In any case, the motives behind the government's push are ultimately irrelevant. The real crux of the matter is whether the government has the power to negotiate peace in the first place. President Thein Sein's administration will only be in office for another two years before the next general election in 2015. According to reliable sources, Thein Sein and many reformists are not likely to run for office again, so they're effectively brokering this deal as lame duck politicians. It's going to be a tough sell.

Two other powerful players in Burmese politics, Aung San Suu Kyi (leader of the opposition group National League for Democracy in Burma) and Thura Shwe Mann (speaker of Parliament), may have little incentive to jump on the bandwagon. As I noted in one of my previous posts, the rivalry among these three key players -- Thein Sein, Shwe Mann, and Suu Kyi -- is only getting worse. Moreover, the latter two have struck an uneasy alliance in order to outmaneuver Thein Sein in many of his recent political postures.

Recently, Shwe Mann questioned Thein Sein's approach to ethnic peace talks and asked that Parliament be directly involved in ceasefire negotiations with ethnic groups. The MPC then invited both Shwe Mann and Suu Kyi to its office for a long briefing on the peace talks. Shwe Mann has just completed an official tour in Shan state, where he met with representatives of the most powerful ethnic armed group, the United Wa State Army. For Shwe Mann, who publicly declared that he wants to be the next president of the country, this is a great opportunity to garner ethnic support for his 2015 campaign. And since Shwe Mann wants to be the leader who can claim that he successfully ended the civil war and brought peace to Burma, his timeline is longer than that of the ruling lame ducks.

Meanwhile, Suu Kyi has also announced her 2015 campaign for presidency. Her position appears to be harder to track these days. Before her release from house arrest in 2010, she supported the ethnic cause and showed political and moral solidarity with ethnic resistance groups by sending videos and other messages to them. Even after she was freed in 2010, she continued to advocate the holding of a nationwide conference to address ethnic conflicts in Burma. But since entering Parliament, Suu Kyi has toned down her stance on ethnic issues. She has said, for example, that she is taking a neutral stand in the ethnic civil war in Kachin state. It's increasingly apparent that her once whole-hearted support from the ethnic groups is now dwindling. Nevertheless, Suu Kyi remains a prominent and respected figure in international politics, and the Burmese government must still count on her when it comes to securing international legitimacy and resources.

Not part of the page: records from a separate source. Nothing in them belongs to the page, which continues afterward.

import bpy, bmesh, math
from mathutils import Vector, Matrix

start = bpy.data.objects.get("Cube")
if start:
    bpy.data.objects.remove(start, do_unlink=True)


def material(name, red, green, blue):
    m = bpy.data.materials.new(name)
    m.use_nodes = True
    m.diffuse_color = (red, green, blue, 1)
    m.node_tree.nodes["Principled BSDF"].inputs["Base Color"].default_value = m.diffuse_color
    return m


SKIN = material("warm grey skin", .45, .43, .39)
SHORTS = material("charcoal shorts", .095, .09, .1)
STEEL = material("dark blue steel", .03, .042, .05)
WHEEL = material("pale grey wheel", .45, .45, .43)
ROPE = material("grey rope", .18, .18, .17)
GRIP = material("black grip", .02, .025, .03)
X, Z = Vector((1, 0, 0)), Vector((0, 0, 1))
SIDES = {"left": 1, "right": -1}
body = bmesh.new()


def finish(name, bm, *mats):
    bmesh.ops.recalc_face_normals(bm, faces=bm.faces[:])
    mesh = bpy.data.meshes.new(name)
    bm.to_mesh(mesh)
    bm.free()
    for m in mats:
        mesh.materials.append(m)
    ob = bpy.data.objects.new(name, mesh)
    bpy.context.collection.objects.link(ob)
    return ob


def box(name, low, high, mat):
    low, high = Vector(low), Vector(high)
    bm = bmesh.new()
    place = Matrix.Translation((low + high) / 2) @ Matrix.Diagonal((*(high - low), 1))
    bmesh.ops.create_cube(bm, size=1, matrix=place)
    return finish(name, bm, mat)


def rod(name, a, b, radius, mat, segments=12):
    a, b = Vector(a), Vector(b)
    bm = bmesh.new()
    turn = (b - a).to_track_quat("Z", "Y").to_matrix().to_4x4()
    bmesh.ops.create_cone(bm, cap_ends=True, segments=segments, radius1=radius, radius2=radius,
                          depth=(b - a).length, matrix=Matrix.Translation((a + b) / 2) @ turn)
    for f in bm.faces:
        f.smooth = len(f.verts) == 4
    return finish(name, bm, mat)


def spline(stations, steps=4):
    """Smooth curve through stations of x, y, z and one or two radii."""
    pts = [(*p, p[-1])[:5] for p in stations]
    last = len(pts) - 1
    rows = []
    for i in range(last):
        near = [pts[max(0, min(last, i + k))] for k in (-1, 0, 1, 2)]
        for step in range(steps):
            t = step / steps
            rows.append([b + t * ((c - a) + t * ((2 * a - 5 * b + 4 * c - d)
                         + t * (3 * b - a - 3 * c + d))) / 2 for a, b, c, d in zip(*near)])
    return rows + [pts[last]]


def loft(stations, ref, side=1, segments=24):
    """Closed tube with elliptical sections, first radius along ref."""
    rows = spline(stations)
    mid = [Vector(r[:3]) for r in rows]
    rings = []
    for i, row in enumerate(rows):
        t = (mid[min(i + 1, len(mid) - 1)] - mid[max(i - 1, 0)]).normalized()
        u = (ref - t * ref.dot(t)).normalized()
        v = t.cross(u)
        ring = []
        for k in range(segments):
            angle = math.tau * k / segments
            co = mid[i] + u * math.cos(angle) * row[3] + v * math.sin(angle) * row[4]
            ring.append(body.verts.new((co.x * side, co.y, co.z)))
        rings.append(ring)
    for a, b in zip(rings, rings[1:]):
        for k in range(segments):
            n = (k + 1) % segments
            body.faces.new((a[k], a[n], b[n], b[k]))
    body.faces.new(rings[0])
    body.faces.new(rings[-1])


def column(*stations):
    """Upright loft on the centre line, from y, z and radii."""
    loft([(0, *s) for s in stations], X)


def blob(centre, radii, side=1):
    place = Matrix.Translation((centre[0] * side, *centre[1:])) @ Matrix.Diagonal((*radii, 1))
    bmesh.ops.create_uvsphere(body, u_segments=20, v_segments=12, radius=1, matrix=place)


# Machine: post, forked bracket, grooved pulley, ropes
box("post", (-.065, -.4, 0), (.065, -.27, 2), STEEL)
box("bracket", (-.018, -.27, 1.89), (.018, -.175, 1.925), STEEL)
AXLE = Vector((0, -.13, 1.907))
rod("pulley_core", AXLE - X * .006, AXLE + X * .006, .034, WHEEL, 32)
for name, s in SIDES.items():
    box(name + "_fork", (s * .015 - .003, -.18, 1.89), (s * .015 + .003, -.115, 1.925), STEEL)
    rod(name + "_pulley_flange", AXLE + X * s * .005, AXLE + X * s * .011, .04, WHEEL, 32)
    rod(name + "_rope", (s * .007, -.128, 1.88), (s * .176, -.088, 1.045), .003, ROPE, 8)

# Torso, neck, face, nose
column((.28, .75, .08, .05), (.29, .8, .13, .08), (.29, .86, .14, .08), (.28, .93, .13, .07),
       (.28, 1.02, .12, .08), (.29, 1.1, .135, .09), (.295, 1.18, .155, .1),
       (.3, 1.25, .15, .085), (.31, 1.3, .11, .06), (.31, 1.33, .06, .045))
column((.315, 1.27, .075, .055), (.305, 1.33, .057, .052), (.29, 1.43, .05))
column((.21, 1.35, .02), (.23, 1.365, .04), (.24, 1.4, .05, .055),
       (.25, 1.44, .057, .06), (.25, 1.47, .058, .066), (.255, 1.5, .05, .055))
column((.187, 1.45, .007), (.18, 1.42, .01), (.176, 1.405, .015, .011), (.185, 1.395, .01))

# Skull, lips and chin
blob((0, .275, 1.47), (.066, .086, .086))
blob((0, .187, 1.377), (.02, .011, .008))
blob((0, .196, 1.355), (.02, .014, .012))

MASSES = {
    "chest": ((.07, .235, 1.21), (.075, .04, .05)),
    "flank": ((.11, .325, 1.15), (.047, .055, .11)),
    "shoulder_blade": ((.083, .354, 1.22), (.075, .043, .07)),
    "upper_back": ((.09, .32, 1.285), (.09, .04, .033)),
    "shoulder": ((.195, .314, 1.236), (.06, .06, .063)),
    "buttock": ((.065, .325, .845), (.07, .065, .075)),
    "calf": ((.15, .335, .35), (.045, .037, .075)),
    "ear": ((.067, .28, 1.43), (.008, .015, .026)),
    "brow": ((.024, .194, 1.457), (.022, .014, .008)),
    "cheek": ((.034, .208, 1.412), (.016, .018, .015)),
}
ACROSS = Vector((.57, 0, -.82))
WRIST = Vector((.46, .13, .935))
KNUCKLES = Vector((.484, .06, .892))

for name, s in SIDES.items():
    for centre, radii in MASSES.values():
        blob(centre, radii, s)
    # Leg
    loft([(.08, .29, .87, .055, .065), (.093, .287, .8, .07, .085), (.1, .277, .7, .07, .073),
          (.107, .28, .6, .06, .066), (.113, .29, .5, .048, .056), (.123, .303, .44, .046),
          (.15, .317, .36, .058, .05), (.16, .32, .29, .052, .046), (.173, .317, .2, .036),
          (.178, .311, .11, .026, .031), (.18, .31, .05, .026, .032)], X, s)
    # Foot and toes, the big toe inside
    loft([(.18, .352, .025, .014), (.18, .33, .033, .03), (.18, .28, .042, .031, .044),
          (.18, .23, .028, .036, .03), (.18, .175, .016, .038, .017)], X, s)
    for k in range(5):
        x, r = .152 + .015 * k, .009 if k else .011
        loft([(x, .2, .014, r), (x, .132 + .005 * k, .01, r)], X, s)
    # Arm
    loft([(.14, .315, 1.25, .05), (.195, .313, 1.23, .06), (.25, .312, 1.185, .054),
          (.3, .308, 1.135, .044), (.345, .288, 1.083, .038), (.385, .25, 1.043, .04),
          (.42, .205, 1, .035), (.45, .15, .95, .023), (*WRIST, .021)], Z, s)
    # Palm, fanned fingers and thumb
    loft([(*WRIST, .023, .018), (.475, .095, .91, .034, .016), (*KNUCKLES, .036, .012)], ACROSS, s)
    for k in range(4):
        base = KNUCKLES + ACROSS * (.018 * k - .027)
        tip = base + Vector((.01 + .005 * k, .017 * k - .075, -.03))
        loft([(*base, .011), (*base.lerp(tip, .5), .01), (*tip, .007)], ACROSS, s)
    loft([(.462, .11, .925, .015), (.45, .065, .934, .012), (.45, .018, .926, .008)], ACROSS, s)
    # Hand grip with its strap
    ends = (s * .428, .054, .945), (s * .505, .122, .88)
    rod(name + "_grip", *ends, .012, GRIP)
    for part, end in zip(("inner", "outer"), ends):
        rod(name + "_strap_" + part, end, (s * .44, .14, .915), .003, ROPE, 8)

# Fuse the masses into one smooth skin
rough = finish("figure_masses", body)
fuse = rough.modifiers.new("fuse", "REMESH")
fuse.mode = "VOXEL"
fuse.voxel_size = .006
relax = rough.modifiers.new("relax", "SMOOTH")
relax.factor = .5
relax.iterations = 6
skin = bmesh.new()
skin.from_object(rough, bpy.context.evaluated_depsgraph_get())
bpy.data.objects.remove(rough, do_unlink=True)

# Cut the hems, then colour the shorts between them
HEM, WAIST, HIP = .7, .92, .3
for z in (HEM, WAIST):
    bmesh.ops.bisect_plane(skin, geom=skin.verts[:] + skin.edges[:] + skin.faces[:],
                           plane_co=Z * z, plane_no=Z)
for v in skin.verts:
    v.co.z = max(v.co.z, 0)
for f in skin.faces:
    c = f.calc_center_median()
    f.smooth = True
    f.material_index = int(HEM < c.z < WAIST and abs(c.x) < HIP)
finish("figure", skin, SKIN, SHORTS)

The most important strategic players in this peace process are the armed forces: both the government army and the troops of the ethnic rebel groups. As a general rule, these armed forces tend to be more institutionalized, and their leaders tend to plan for the long term (unlike the above-mentioned politicians who are focused primarily on the 2015 elections). The armed forces on both the government and rebel sides, therefore, have relatively stable stances and strategies on issues such as territorial control, economic gains, and the consideration of geopolitical influences such as China and Thailand.

The success of the president's peace plan thus depends less on simple hard work and good will than on the tricky process of bargaining among these multiple strategic interests. Burma's long civil war comes down to more than just inter- and intra- ethnic power distributions. Among many other factors it involves the interests of neighboring countries and illicit businesses. The lifting of the federalism taboo is most welcome. But unless President Thein Sein is somehow able to work around the interests and motives of all the key players and strike a strategic bargain, the true end of the civil war in Burma remains elusive.

Min Zin is the Burma blogger for Transitions. Read the rest of his posts here.

CHRISTOPHE ARCHAMBAULT/AFP/Getty Images